The man - identified in a number of outlets today - has been pictured in a series of videos showing beheadings of captives, including British citizen Alan Henning.
ITV News cannot independently verify details about him at this stage.
The Metropolitan Police says it will not confirm the identity of "Jihadi John", and claimed it had asked media organisations not to speculate on the details "on the basis that life is at risk".
Commander Richard Walton, head of the Met's Counter Terrorism Command, said: "We are not going to confirm the identity of anyone at this stage or give an update on the progress of this live counter-terrorism investigation."

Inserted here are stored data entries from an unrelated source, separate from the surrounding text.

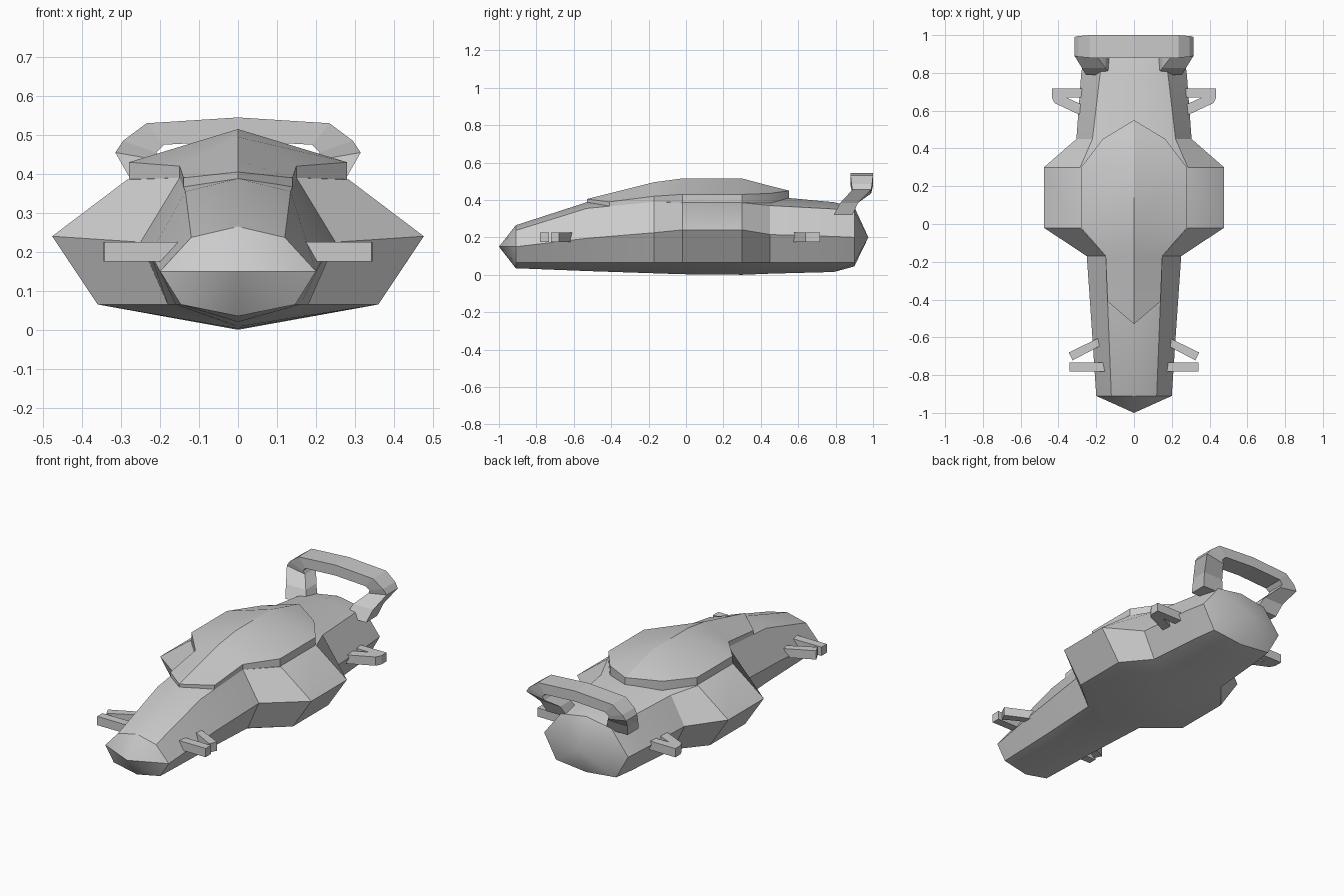
import bpy, bmesh

if "Cube" in bpy.data.objects:
    bpy.data.objects.remove(bpy.data.objects["Cube"])


def loft(name, rings, closed=True, tips=(None, None), mirror=False):
    """Skin a list of equal-length point rings; ends get a cap or a pointed tip."""
    bm = bmesh.new()
    vs = [[bm.verts.new(p) for p in r] for r in rings]
    n = len(vs[0])
    for a, b in zip(vs, vs[1:]):
        for i in range(n if closed else n - 1):
            j = (i + 1) % n
            bm.faces.new((a[i], a[j], b[j], b[i]))
    for ring, tip in zip((vs[0], vs[-1]), tips):
        if tip:
            t = bm.verts.new(tip)
            for i in range(n):
                bm.faces.new((ring[i], ring[(i + 1) % n], t))
        else:
            bm.faces.new(ring)
    bmesh.ops.remove_doubles(bm, verts=bm.verts, dist=1e-4)
    bmesh.ops.dissolve_degenerate(bm, edges=bm.edges, dist=1e-4)
    bmesh.ops.recalc_face_normals(bm, faces=bm.faces)
    me = bpy.data.meshes.new(name)
    bm.to_mesh(me)
    bm.free()
    ob = bpy.data.objects.new(name, me)
    bpy.context.collection.objects.link(ob)
    if mirror:
        ob.modifiers.new("mirror", 'MIRROR')
    bpy.ops.object.select_all(action='DESELECT')
    ob.select_set(True)
    bpy.context.view_layer.objects.active = ob
    return ob


# Hull: y, keel z, chine x, side x, side z, shoulder x, shoulder z, ridge z
sections = [
    (-0.91, .035, .147, .20, .15, .12, .237, .265),
    (-0.53, .020, .160, .225, .195, .135, .355, .388),
    (-0.17, .008, .180, .25, .225, .15, .39, .43),
    (-0.02, .003, .360, .477, .24, .285, .385, .45),
    (0.30, .000, .360, .477, .24, .285, .385, .45),
    (0.45, .006, .235, .305, .215, .22, .37, .42),
    (0.79, .015, .205, .28, .205, .18, .352, .388),
    (0.90, .045, .190, .265, .20, .16, .335, .362),
]
rings = []
for y, zk, xc, xs, zs, xh, zh, zr in sections:
    half = [(xc, .065), (xs, zs), (xh, zh)]
    rings.append([(0, y, zk)] + [(x, y, z) for x, z in half] + [(0, y, zr)]
                 + [(-x, y, z) for x, z in reversed(half)])
loft("hull", rings, tips=((0, -1.0, .15), (0, .975, .20)))
bpy.ops.object.shade_smooth_by_angle(angle=0.5)

# Raised roof plate: y, half width, edge z, ridge z
plate = [(-.53, 0, .405, .405), (-.41, .14, .39, .435), (-.17, .15, .42, .495),
         (-.02, .28, .43, .515), (.30, .28, .43, .515), (.45, .165, .435, .475),
         (.55, 0, .45, .45)]
loft("roof_plate", [[(-w, y, e - .06), (-w, y, e), (0, y, r), (w, y, e), (w, y, e - .06)]
                    for y, w, e, r in plate])
bpy.ops.object.shade_smooth_by_angle(angle=0.4)

# Rear wing band with legs: outer x, outer z, inner x, inner z, front y, back y
band = [(0, .545, 0, .485, .88, 1.0), (.235, .53, .19, .475, .88, 1.0),
        (.295, .485, .21, .455, .885, .995), (.315, .455, .20, .435, .89, .99),
        (.275, .385, .15, .385, .825, .92), (.255, .32, .12, .32, .79, .89)]
wing = [[(xo, f, zo), (xo, b, zo), (xi, b, zi), (xi, f, zi)]
        for xo, zo, xi, zi, f, b in band]
wing = [[(-x, y, z) for x, y, z in r] for r in reversed(wing[1:])] + wing
loft("rear_wing", wing)

# Side fin struts: plan outlines extruded in z, mirrored left/right
struts = {
    "front_fin_bar": [(.15, -.78), (.342, -.78), (.342, -.732), (.15, -.732)],
    "front_fin_brace": [(.17, -.64), (.325, -.722), (.345, -.68), (.19, -.605)],
    "rear_fin_bar": [(.25, .67), (.435, .67), (.435, .717), (.25, .717)],
    "rear_fin_brace": [(.26, .565), (.42, .64), (.435, .67), (.37, .675), (.26, .625)],
}
for name, outline in struts.items():
    loft(name, [[(x, y, z) for x, y in outline] for z in (.175, .225)], mirror=True)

Prosecutors have presented declassified al Qaida documents obtained after the raid on Osama bin Laden's Pakistan compound at the trial of a former Manchester student accused of a British terror plot.
The al Qaida documents, read to the New York court by an FBI linguist who translated them from Arabic, were presented at the trial of Abid Naseer and discussed attacks in Britain and Europe.
The documents also mentioned terror attacks in Russia, including plans to bomb a pipeline or the US embassy there.
Naseer headed a British al Qaida terror cell that in 2009 was part of a broader conspiracy to commit attacks in Manchester, New York and Denmark, prosecutors say. Emails show the same al Qaida handler was in contact with Naseer and two men convicted of planning to bomb New York's tube network, prosecutors say.
Pakistani national Naseer has pleaded not guilty and is defending himself in federal court in Brooklyn. He took the stand after the prosecution rested and was questioned by his court-appointed adviser, James Neuman.
Naseer, who was extradited to New York in 2013, said he was in the UK as a student studying computers and the English language and denied being a member of al Qaida or receiving training from the terror group.
The documents discuss a range of al Qaida business, from operational tactics to training methods and suggestions on how to avoid detection by law enforcement. One letter suggests that attacking the continental US "in its heartland ... has the most significance" and "cannot be compared" to an attack outside the country.
The goal of an attack would be "to pressure 300 million Americans" who vote for their elected officials, to end the nation's war against al Qaida and its goal of establishing an Islamic state, the letters said.
None of the letters mentioned Naseer by name.
During the trial, Alexander Otte, a top FBI anti-terror officer, said he travelled to Afghanistan and managed the handling of evidence recovered after the 2011 bin Laden raid, spending 16 hours processing the weapons, documents and electronic equipment recovered in the secret operation.
Mr Otte also said he saw bin Laden's body after it was returned to a military hangar. "I knew who he was, and I recognised him immediately," he said.
A surgeon at The Royal Liverpool University Hospital has used new titanium technology to rebuild the ribcage of a Cheshire woman who was trampled on by her horse. Barbara Schofield ended up with nine broken ribs along with a punctured lung as a result of the fall in September 2014.
Only a handful of hospitals in the country use this latest technology where titanium plates and screws are used to help mend cracked bones. These make it possible for the ribs to heal faster with lower levels of pain for the patient.
Barbara, who's from Northwich, is now back in the saddle attempting to regain her confidence. Barbara said " I am so fortunate to have been dealt with by such a talented surgical team .. I’ve not been through the security body scanners at an airport yet - they will probably never have seen anything quite like it!"
He was a war veteran who spent his service on what Winston Churchill called the 'worst journey in the world'.
Gerry Grant, who's now 91 and has lost his sight, was a sailor on the Arctic Convoys in the Second World War.
He and his colleagues braved German U-Boats and extreme cold to deliver supplies to Russia.
Today, almost 70 years later and back home in St Annes, he received the Ushakov medal.
Our Lancashire reporter Victoria Grimes has the story: